“I think suicide prevention is super important because we all either are that person that is suicidal or know that person that is suicidal, and I know that I would be absolutely broken if one of my friends was the next to give their life to suicide. I have learned these past couple months that more than anything people just need to know that someone is there for them, someone loves them, and even that much can save their lives,” Young said.

Sometimes behind the happiest smiles are the most broken of people.

“I always check up on people. Even if they seem like the happiest person in the world, I check up on them. I make sure people are doing okay; if they are not, I will take every step I need to help them. Helping students with mental health can be as little as asking ‘How are you?’ constantly to being there for them even when they do not need you. Sometimes by staying in someone’s life, it will save them and you do not even know it,” Davis said.

Bringing about suicide prevention awareness is imperative to be a year-round matter, as those struggling with mental health do not struggle only during the month of September. By taking action past September and continuing to show support to others, change can be on the horizon.

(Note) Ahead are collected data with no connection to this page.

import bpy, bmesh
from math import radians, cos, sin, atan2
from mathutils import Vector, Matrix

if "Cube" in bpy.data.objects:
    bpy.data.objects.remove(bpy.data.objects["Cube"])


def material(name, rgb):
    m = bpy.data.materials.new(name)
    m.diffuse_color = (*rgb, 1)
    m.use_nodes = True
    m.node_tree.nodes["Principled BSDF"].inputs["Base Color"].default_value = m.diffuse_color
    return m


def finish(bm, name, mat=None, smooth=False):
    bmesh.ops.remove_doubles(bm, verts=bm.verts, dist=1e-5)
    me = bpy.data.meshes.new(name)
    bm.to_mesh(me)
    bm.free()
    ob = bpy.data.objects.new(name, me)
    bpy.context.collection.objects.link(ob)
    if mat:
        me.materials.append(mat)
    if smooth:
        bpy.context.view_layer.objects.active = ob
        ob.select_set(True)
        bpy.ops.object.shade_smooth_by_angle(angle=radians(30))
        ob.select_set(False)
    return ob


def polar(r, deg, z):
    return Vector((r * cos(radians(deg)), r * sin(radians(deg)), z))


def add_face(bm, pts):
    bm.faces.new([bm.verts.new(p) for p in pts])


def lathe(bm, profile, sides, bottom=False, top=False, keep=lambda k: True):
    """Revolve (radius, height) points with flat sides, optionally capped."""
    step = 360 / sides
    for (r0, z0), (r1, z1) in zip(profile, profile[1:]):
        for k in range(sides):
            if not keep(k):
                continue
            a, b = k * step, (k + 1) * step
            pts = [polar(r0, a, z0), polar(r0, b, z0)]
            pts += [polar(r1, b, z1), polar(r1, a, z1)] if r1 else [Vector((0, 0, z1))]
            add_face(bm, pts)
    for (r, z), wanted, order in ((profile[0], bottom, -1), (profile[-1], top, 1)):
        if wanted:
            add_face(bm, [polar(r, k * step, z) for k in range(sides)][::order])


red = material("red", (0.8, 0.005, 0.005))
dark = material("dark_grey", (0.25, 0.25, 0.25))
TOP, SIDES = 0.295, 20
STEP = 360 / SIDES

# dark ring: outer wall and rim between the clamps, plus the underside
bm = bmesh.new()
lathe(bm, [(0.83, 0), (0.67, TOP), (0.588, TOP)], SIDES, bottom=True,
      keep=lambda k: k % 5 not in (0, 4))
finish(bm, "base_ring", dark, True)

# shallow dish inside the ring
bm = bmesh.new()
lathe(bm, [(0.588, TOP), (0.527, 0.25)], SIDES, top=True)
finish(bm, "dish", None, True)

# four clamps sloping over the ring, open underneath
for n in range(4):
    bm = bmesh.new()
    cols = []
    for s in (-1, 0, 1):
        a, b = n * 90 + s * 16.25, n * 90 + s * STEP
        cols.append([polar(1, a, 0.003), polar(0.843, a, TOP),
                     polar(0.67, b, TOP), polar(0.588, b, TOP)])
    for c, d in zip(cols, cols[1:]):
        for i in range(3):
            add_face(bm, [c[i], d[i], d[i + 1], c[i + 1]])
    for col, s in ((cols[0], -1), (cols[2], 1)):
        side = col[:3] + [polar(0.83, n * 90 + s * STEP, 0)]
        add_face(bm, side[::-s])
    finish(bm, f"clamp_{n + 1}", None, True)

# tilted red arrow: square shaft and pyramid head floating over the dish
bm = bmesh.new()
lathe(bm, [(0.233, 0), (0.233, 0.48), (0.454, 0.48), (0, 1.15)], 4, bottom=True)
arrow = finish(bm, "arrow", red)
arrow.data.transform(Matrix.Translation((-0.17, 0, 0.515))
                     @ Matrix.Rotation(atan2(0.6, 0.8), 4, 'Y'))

“We plan to bring suicide prevention past September by continuing to pass out the bracelets and wear them to remind people how loved they are. We plan to continue talking about the seriousness of suicide. I have seen a big impact on students lives from even students not from Community Church of Greenwood passing them out to their friends and wearing them to even posting on their Instagrams about how much tomorrow needs them,” Chatham said.